"But many companies find themselves in the same situation. It is well known that creditors sometimes act aggressively to obtain the best advantage for themselves."
In reply to further questions by Adv Chris Eloff, who is heading the interrogation process on behalf of creditors, whether he agreed that CNA's assets were less than its liabilities, Gordon said that if CNA's business was to be terminated, this would be the case.
"But not if it were to remain an operating business entity. Then the contingency liabilities would not leave it virtually insolvent," Gordon said.
Tuesday's proceedings were characterised by sharp exchanges between Eloff and Gordon. Some of those present laughed aloud at one stage when Gordon gave his answers to some of the questions. This follows evidence given earlier that GKA pushed no assets or capital into CNA after GKA bought CNA from Wooltru for R192m in February 2001.
The conditions of the transaction were that GKA would pay R30m as an initial payment, and a further R54m shortly after. Gordon admitted on Tuesday that GKA had no assets and that he earmarked some of his "personal assets" as part of the transaction.
Initially the assets of one of Gordon's companies, the Africa East Coast Corporation which is registered in Tanzania, would be sold to pay for the CNA transaction. Gordon said he could not remember who the intended Indian buyers were or when they made a clear offer.
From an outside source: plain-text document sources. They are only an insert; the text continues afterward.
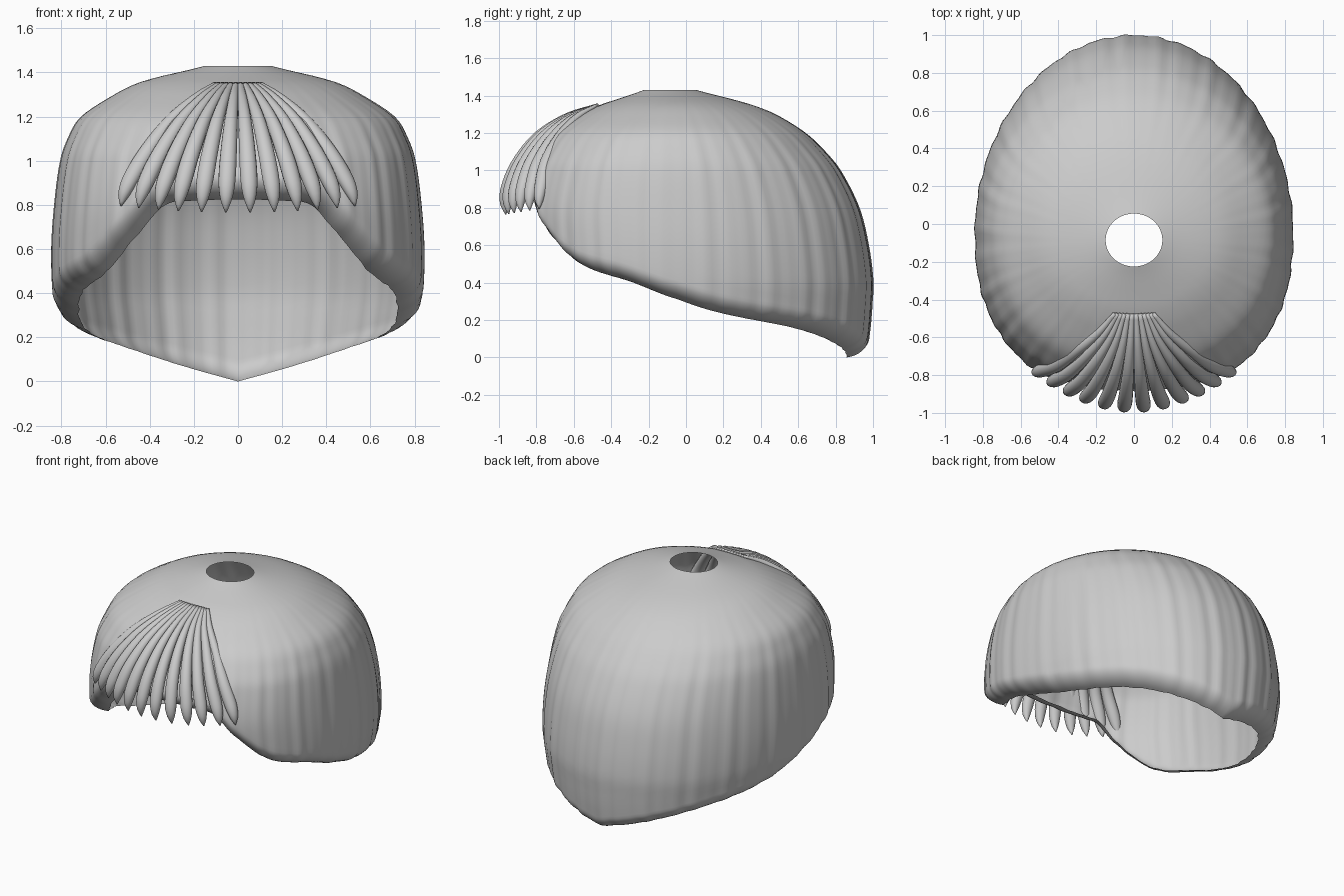
import bpy, bmesh, math
from mathutils import Vector

if "Cube" in bpy.data.objects:
    bpy.data.objects.remove(bpy.data.objects["Cube"])


def curve(table, k):
    """Smooth interpolation of rows (key, values...) sorted by rising key."""
    n = len(table)
    k = min(max(k, table[0][0]), table[-1][0])
    i = 0
    while i < n - 2 and k > table[i + 1][0]:
        i += 1
    a, b = table[i], table[i + 1]
    p, q = table[max(i - 1, 0)], table[min(i + 2, n - 1)]
    h = b[0] - a[0]
    t = (k - a[0]) / h
    out = []
    for c in range(1, len(a)):
        ma = (b[c] - p[c]) / (b[0] - p[0]) * h
        mb = (q[c] - a[c]) / (q[0] - a[0]) * h
        out.append((2*t**3 - 3*t*t + 1) * a[c] + (t**3 - 2*t*t + t) * ma
                   + (3*t*t - 2*t**3) * b[c] + (t**3 - t*t) * mb)
    return out


def loft(name, loops, cap=False):
    """Skin a list of closed rings, smooth shaded."""
    bm = bmesh.new()
    rings = [[bm.verts.new(p) for p in ring] for ring in loops]
    for a, b in zip(rings, rings[1:]):
        n = len(a)
        for i in range(n):
            j = (i + 1) % n
            bm.faces.new((a[i], b[i], b[j], a[j]))
    if cap:
        bm.faces.new(rings[0])
        bm.faces.new(rings[-1])
    bmesh.ops.recalc_face_normals(bm, faces=bm.faces)
    for f in bm.faces:
        f.smooth = True
    me = bpy.data.meshes.new(name)
    bm.to_mesh(me)
    bm.free()
    ob = bpy.data.objects.new(name, me)
    bpy.context.collection.objects.link(ob)
    return ob


# Cap profile: height, half width, front y, back y
PROFILE = [(0.0, .76, -.80, .95), (.1, .78, -.82, .976), (.2, .80, -.84, .988),
           (.3, .82, -.86, .995), (.4, .837, -.88, 1.0), (.6, .843, -.90, .975),
           (.8, .83, -.91, .925), (1.0, .803, -.86, .825), (1.1, .77, -.81, .745),
           (1.2, .71, -.73, .64), (1.3, .56, -.57, .48), (1.35, .46, -.46, .355),
           (1.38, .36, -.37, .25), (1.41, .23, -.28, .13), (1.43, .15, -.225, .055)]
# Height of the inner rim by angle from the front
RIM = [(0, .825), (12, .82), (24, .80), (34, .68), (51, .50), (75, .40),
       (102, .25), (136, .15), (165, .05), (180, 0.0)]


def cap_point(deg, z):
    x, yf, yb = curve(PROFILE, z)
    d = max(0, min(1, (1.43 - z) / .4))
    yc = -.085 + .035 * d
    t = math.radians(deg)
    s, c = math.sin(t), math.cos(t)
    e = 1 - .15 * d if c > 0 else 1.0
    px = math.copysign(abs(s) ** e, s) * x
    py = yc + (c ** e * (yf - yc) if c > 0 else -c * (yb - yc))
    # Soft strand grooves
    g = 1 + d * (.003 * math.sin(34 * t) + .0025 * math.sin(55 * t + 1))
    return Vector((px * g, yc + (py - yc) * g, z))


# Cap shell, open at crown and bottom, with a rim that curls inward
SEG, ROWS, LIP = 240, 40, 8
columns = []
for i in range(SEG):
    deg = i * 360 / SEG
    zi = curve(RIM, abs((deg + 180) % 360 - 180))[0]
    zo = zi + .10
    col = [cap_point(deg, 1.43 - (1.43 - zo) * (k / ROWS) ** 1.5)
           for k in range(ROWS + 1)]
    edge = col[-1]
    inward = Vector((-edge.x, -.05 - edge.y, 0)).normalized()
    for k in range(1, LIP + 1):
        a = math.radians(80) * k / LIP
        drop = .10 * math.sin(a) / math.sin(math.radians(80))
        col.append(edge + inward * .14 * (1 - math.cos(a)) - Vector((0, 0, drop)))
    columns.append(col)
loft("hair_cap", [list(r) for r in zip(*columns)])

# Fringe strand path: step, x spread, middle y, outermost y, z, half width, half depth
STRAND = [(0, .19, -.475, -.475, 1.35, .013, .008), (.2, .36, -.64, -.58, 1.285, .021, .020),
          (.4, .57, -.79, -.67, 1.18, .030, .030), (.6, .77, -.90, -.745, 1.04, .037, .034),
          (.8, .92, -.96, -.775, .90, .038, .034), (.92, .98, -.972, -.785, .82, .025, .024),
          (1.0, 1.0, -.965, -.785, .765, .003, .003)]
TIPS = [.055, .165, .27, .36, .45, .53]


def strand(tip, name):
    w = (tip / .53) ** 2
    centres, sizes = [], []
    N = 28
    for k in range(N + 1):
        f, ym, yo, z, hw, hd = curve(STRAND, k / N)
        centres.append(Vector((tip * f, ym + (yo - ym) * w, z + .03 * w * (k / N) ** 3)))
        sizes.append((hw, hd))
    loops = []
    for k, c in enumerate(centres):
        tan = (centres[min(k + 1, N)] - centres[max(k - 1, 0)]).normalized()
        out = Vector((c.x * 1.0, c.y + .1, .35))
        side = tan.cross(out).normalized()
        out = side.cross(tan).normalized()
        hw, hd = sizes[k]
        loops.append([c + side * hw * math.cos(a) + out * hd * math.sin(a)
                      for a in (2 * math.pi * j / 16 for j in range(16))])
    loft(name, loops, cap=True)


# Fringe: six strands each side
for n, tip in enumerate(TIPS):
    strand(tip, f"fringe_strand_right_{n + 1}")
    strand(-tip, f"fringe_strand_left_{n + 1}")
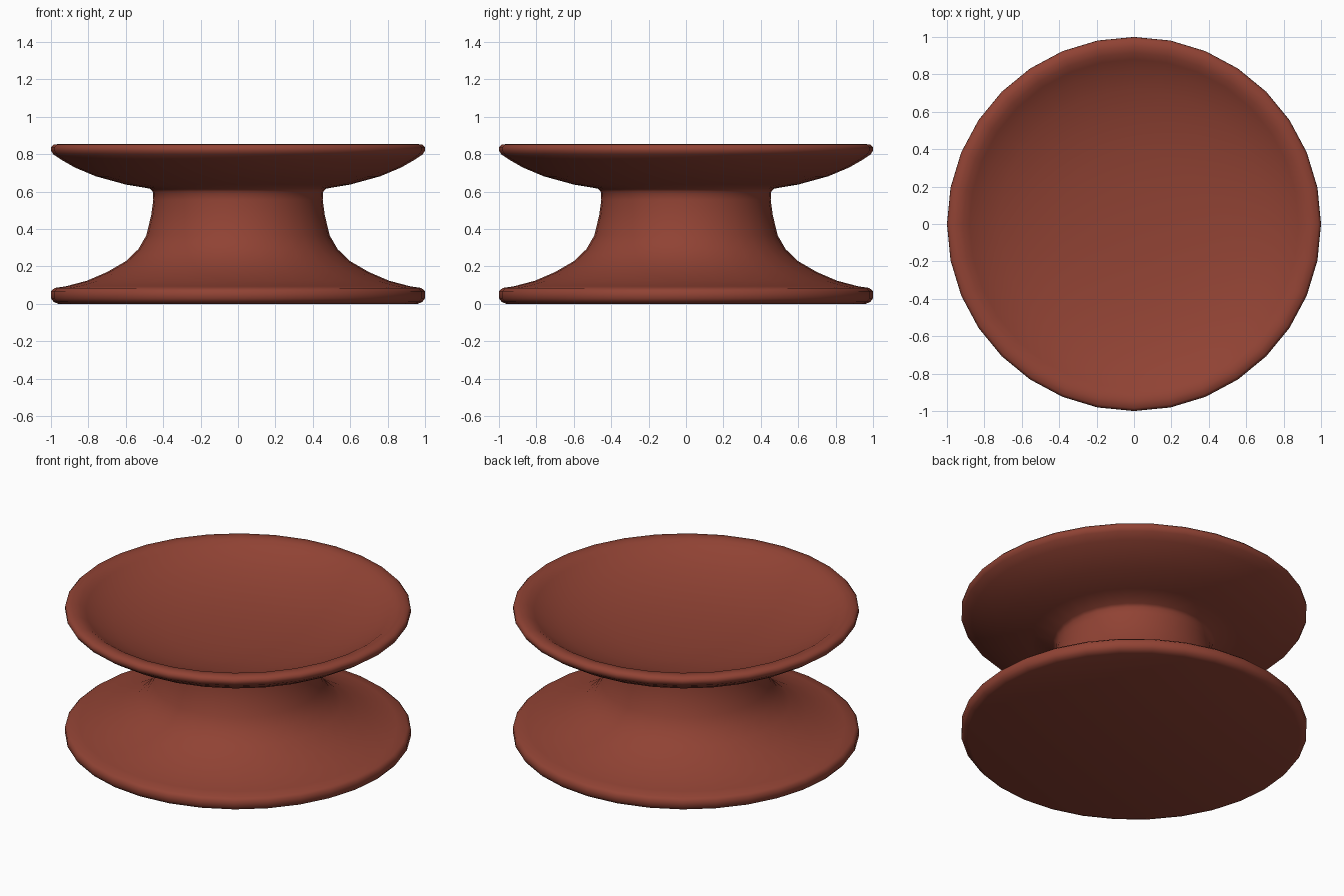
import bpy, bmesh, math

if "Cube" in bpy.data.objects:
    bpy.data.objects.remove(bpy.data.objects["Cube"])

SIDES = 32

# Outline (radius, height) from the underside, up the outside, into the dish
profile = [
    # foot disc
    (0.96, 0.0), (0.985, 0.01), (1.0, 0.03), (1.0, 0.068), (0.98, 0.085),
    # flared stem
    (0.92, 0.094), (0.81, 0.123), (0.70, 0.17), (0.60, 0.228), (0.533, 0.292),
    (0.49, 0.366), (0.464, 0.475), (0.453, 0.555), (0.455, 0.598), (0.47, 0.616),
    # underside of the dish
    (0.60, 0.638), (0.76, 0.682), (0.87, 0.728), (0.94, 0.768), (0.988, 0.80),
    # rounded rim
    (1.0, 0.82), (0.999, 0.838), (0.985, 0.852), (0.95, 0.855), (0.915, 0.848),
    # hollow of the dish
    (0.88, 0.825), (0.82, 0.79), (0.72, 0.75), (0.58, 0.71), (0.40, 0.68),
    (0.20, 0.665),
]

bm = bmesh.new()
rings = [[bm.verts.new((r * math.cos(2 * math.pi * i / SIDES),
                        r * math.sin(2 * math.pi * i / SIDES), z))
          for i in range(SIDES)] for r, z in profile]
for a, b in zip(rings, rings[1:]):
    for i in range(SIDES):
        j = (i + 1) % SIDES
        bm.faces.new((a[i], a[j], b[j], b[i]))

# flat base and dish centre
bm.faces.new(rings[0][::-1])
centre = bm.verts.new((0, 0, 0.66))
for i in range(SIDES):
    bm.faces.new((rings[-1][i], rings[-1][(i + 1) % SIDES], centre))
bmesh.ops.recalc_face_normals(bm, faces=bm.faces)

mesh = bpy.data.meshes.new("dish_knob")
bm.to_mesh(mesh)
bm.free()
knob = bpy.data.objects.new("dish_knob", mesh)
bpy.context.collection.objects.link(knob)

# terracotta colour
mat = bpy.data.materials.new("terracotta_red")
mat.diffuse_color = (0.28, 0.055, 0.034, 1)
mat.use_nodes = True
mat.node_tree.nodes["Principled BSDF"].inputs["Base Color"].default_value = mat.diffuse_color
mesh.materials.append(mat)

bpy.context.view_layer.objects.active = knob
knob.select_set(True)
bpy.ops.object.shade_smooth_by_angle(angle=math.radians(50))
"The reason why we formed GKA was so that the management, which finally owned 25% of the company, could also buy into it. With the Tanzanian company we would not have been able to do so."
Gordon testified he was fully confident the initial R30m could be paid when GKA took up its shares in CNA. Several companies, including Allianz and BoE, were interested in providing GKA with capital, according to Gordon. But he could not provide any documentation for this and later admitted the payment was done by means of a subordinate loan to Wooltru.
He also admitted that if GKA had not subsequently taken R20m out of CNA's cash flow for part payment for the transaction, the pressure on CNA's cash position would not have occurred later.
"What I did was not illegal. Why do you keep harping on it?" Gordon asked Eloff.
Gordon also admitted he could not pay R30m to Wooltru. "It took me longer to get the money than I expected initially."
In July this year, when CNA was already under judicial management, he still wanted to go ahead and buy stock for CNA on a large scale. But his financial directors warned him against this, since it could lead to charges of reckless management. "At that stage I no longer trusted the financial directors since they were like rats leaving the ship," Gordon said in evidence.
Later he obtained a second legal opinion after he had been told CNA could be guilty of violating sec 424 of the Companies Act, which among other things relates to fraud. The second opinion was given later without CNA's factual position being taken into account, he admitted.
Gordon later told Sake he regarded the proceedings as "irrelevant". A new judicial inquiry in terms of sec 417 of the Companies Act starts on Friday in which especially the motives for CTP's present investigation will be questioned, he said.